__WORK REQUIRED__
The expected output is the exact lines from the one containing "(x1, z1 + RECESS), (x0, z0" through the end of the data, inclusive, and nothing else.

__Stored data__
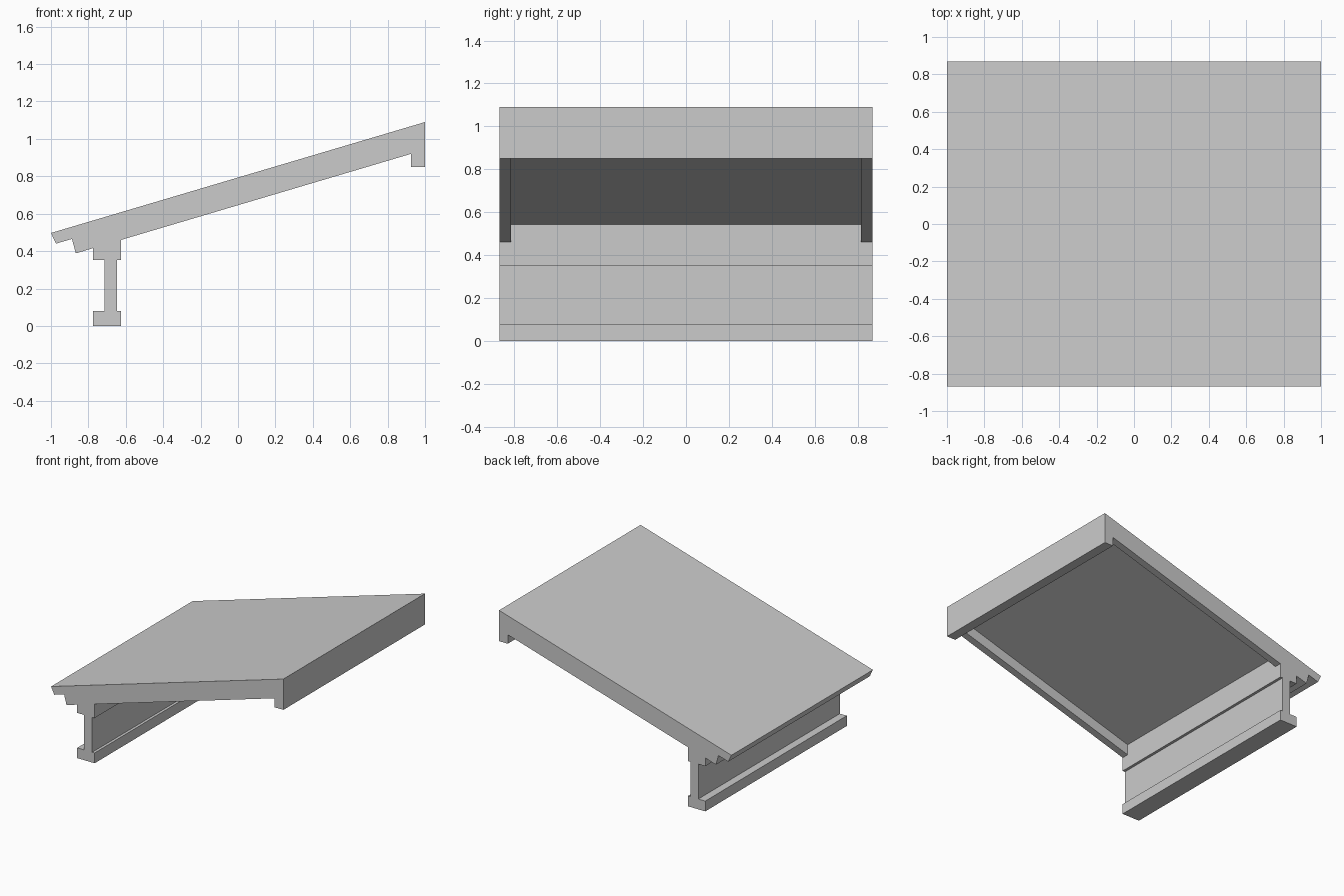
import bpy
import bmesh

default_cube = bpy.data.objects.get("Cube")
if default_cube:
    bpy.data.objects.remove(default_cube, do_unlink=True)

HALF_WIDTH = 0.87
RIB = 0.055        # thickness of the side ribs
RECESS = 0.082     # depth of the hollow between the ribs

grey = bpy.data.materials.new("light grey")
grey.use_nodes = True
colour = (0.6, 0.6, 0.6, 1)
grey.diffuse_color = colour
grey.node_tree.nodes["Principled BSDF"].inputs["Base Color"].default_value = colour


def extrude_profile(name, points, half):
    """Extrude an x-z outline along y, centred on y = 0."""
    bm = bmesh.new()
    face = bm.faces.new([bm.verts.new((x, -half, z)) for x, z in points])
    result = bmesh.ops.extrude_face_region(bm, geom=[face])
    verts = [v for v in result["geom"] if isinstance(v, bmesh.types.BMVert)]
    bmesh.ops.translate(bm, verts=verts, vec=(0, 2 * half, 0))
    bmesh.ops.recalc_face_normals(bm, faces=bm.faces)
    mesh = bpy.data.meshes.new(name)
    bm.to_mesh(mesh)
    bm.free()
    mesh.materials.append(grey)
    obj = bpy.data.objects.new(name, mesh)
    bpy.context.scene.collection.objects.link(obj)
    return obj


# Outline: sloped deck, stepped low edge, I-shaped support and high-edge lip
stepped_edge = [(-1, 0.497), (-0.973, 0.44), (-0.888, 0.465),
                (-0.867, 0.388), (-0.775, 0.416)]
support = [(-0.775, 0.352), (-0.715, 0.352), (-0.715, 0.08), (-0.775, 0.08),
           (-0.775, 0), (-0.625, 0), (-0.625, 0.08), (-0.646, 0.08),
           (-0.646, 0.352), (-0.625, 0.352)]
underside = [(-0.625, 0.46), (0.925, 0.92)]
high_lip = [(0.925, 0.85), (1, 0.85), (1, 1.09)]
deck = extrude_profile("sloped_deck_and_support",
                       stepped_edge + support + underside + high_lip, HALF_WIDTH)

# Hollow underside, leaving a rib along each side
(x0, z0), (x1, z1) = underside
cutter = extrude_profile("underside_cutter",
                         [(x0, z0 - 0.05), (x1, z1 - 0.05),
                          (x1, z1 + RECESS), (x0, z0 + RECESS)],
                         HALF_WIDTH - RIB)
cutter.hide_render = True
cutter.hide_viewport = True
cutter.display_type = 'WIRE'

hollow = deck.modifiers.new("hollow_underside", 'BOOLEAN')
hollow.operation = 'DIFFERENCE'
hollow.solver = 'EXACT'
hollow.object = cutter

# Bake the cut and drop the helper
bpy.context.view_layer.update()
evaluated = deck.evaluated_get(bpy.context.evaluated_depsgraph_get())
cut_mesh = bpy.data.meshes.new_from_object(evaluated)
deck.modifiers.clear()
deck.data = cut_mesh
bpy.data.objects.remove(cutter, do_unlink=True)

__WRITTEN SOLUTION__
                          (x1, z1 + RECESS), (x0, z0 + RECESS)],
                         HALF_WIDTH - RIB)
cutter.hide_render = True
cutter.hide_viewport = True
cutter.display_type = 'WIRE'

hollow = deck.modifiers.new("hollow_underside", 'BOOLEAN')
hollow.operation = 'DIFFERENCE'
hollow.solver = 'EXACT'
hollow.object = cutter

# Bake the cut and drop the helper
bpy.context.view_layer.update()
evaluated = deck.evaluated_get(bpy.context.evaluated_depsgraph_get())
cut_mesh = bpy.data.meshes.new_from_object(evaluated)
deck.modifiers.clear()
deck.data = cut_mesh
bpy.data.objects.remove(cutter, do_unlink=True)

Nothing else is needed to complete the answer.